→ **Assignment**
Without carrying over a single picture, write out the records below exactly.
+--
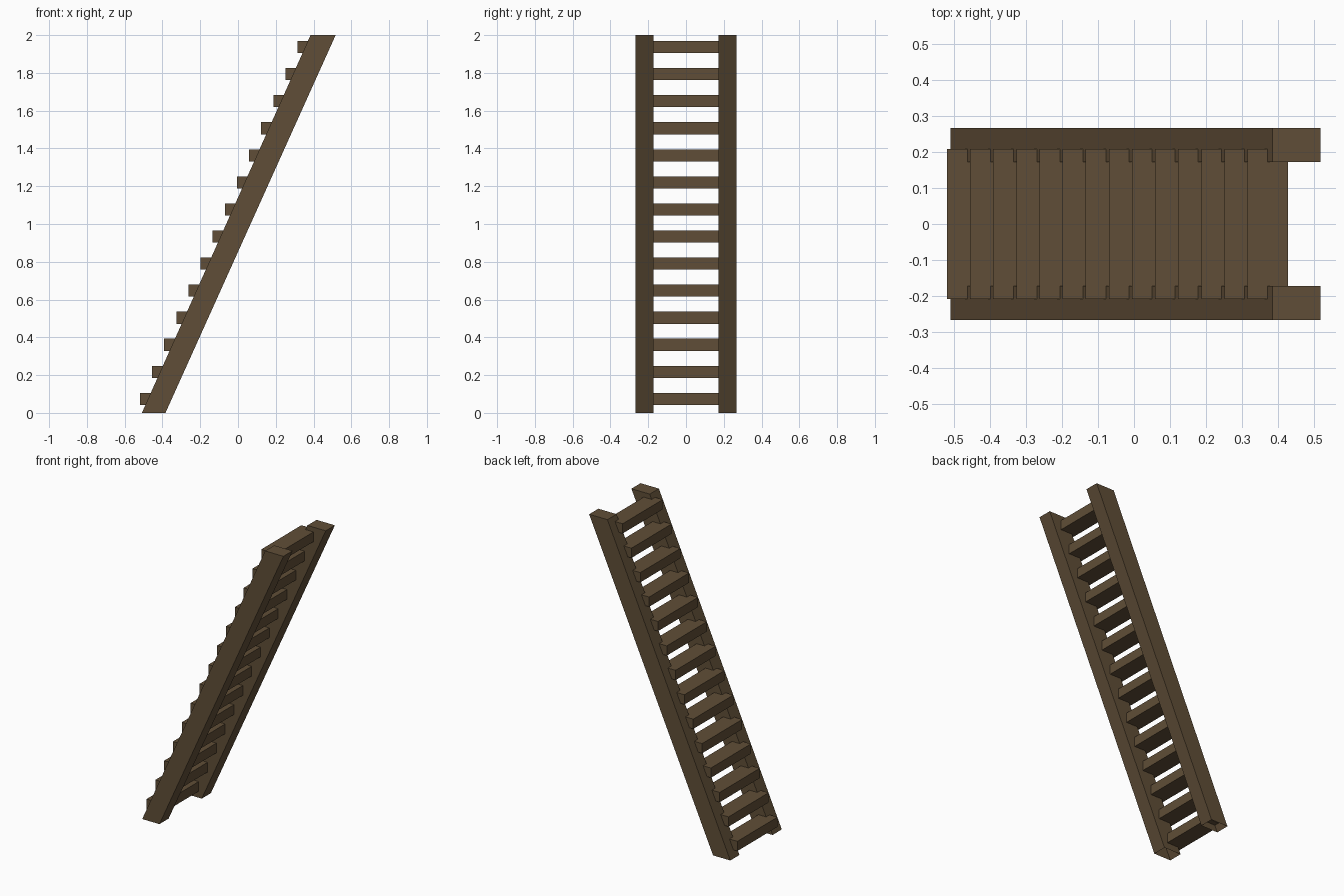
import bpy, bmesh

if "Cube" in bpy.data.objects:
    bpy.data.objects.remove(bpy.data.objects["Cube"])

wood = bpy.data.materials.new("dark brown wood")
wood.diffuse_color = (0.117, 0.076, 0.038, 1)
wood.use_nodes = True
wood.node_tree.nodes["Principled BSDF"].inputs["Base Color"].default_value = wood.diffuse_color


def make_object(name, bm):
    bmesh.ops.recalc_face_normals(bm, faces=bm.faces)
    mesh = bpy.data.meshes.new(name)
    bm.to_mesh(mesh)
    bm.free()
    mesh.materials.append(wood)
    obj = bpy.data.objects.new(name, mesh)
    bpy.context.collection.objects.link(obj)
    return obj


def prism(name, profile, y0, y1, open_bottom=False):
    """Extrude an (x, z) profile from y0 to y1."""
    bm = bmesh.new()
    face = bm.faces.new([bm.verts.new((x, y0, z)) for x, z in profile])
    ext = bmesh.ops.extrude_face_region(bm, geom=[face], use_keep_orig=True)
    verts = [g for g in ext["geom"] if isinstance(g, bmesh.types.BMVert)]
    bmesh.ops.translate(bm, verts=verts, vec=(0, y1 - y0, 0))
    bmesh.ops.recalc_face_normals(bm, faces=bm.faces)
    if open_bottom:
        feet = [f for f in bm.faces if all(v.co.z < 1e-5 for v in f.verts)]
        bmesh.ops.delete(bm, geom=feet, context="FACES_ONLY")
    return make_object(name, bm)


# Leaning side rails, cut level at floor and top, hollow at the foot
rail = [(-0.509, 0), (-0.384, 0), (0.517, 2), (0.384, 2)]
for side, sign in (("left", 1), ("right", -1)):
    y0, y1 = sorted((sign * 0.172, sign * 0.267))
    prism(side + "_rail", rail, y0, y1, open_bottom=True)

# Treads, set into the rails
for i in range(14):
    x, z = -0.519 + i * 0.06415, 0.042 + i * 0.1433
    tread = [(x, z), (x + 0.113, z), (x + 0.113, z + 0.064), (x, z + 0.064)]
    prism(f"tread_{i + 1:02d}", tread, -0.208, 0.208)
+--
→ **Written response**
import bpy, bmesh

if "Cube" in bpy.data.objects:
    bpy.data.objects.remove(bpy.data.objects["Cube"])

wood = bpy.data.materials.new("dark brown wood")
wood.diffuse_color = (0.117, 0.076, 0.038, 1)
wood.use_nodes = True
wood.node_tree.nodes["Principled BSDF"].inputs["Base Color"].default_value = wood.diffuse_color


def make_object(name, bm):
    bmesh.ops.recalc_face_normals(bm, faces=bm.faces)
    mesh = bpy.data.meshes.new(name)
    bm.to_mesh(mesh)
    bm.free()
    mesh.materials.append(wood)
    obj = bpy.data.objects.new(name, mesh)
    bpy.context.collection.objects.link(obj)
    return obj


def prism(name, profile, y0, y1, open_bottom=False):
    """Extrude an (x, z) profile from y0 to y1."""
    bm = bmesh.new()
    face = bm.faces.new([bm.verts.new((x, y0, z)) for x, z in profile])
    ext = bmesh.ops.extrude_face_region(bm, geom=[face], use_keep_orig=True)
    verts = [g for g in ext["geom"] if isinstance(g, bmesh.types.BMVert)]
    bmesh.ops.translate(bm, verts=verts, vec=(0, y1 - y0, 0))
    bmesh.ops.recalc_face_normals(bm, faces=bm.faces)
    if open_bottom:
        feet = [f for f in bm.faces if all(v.co.z < 1e-5 for v in f.verts)]
        bmesh.ops.delete(bm, geom=feet, context="FACES_ONLY")
    return make_object(name, bm)


# Leaning side rails, cut level at floor and top, hollow at the foot
rail = [(-0.509, 0), (-0.384, 0), (0.517, 2), (0.384, 2)]
for side, sign in (("left", 1), ("right", -1)):
    y0, y1 = sorted((sign * 0.172, sign * 0.267))
    prism(side + "_rail", rail, y0, y1, open_bottom=True)

# Treads, set into the rails
for i in range(14):
    x, z = -0.519 + i * 0.06415, 0.042 + i * 0.1433
    tread = [(x, z), (x + 0.113, z), (x + 0.113, z + 0.064), (x, z + 0.064)]
    prism(f"tread_{i + 1:02d}", tread, -0.208, 0.208)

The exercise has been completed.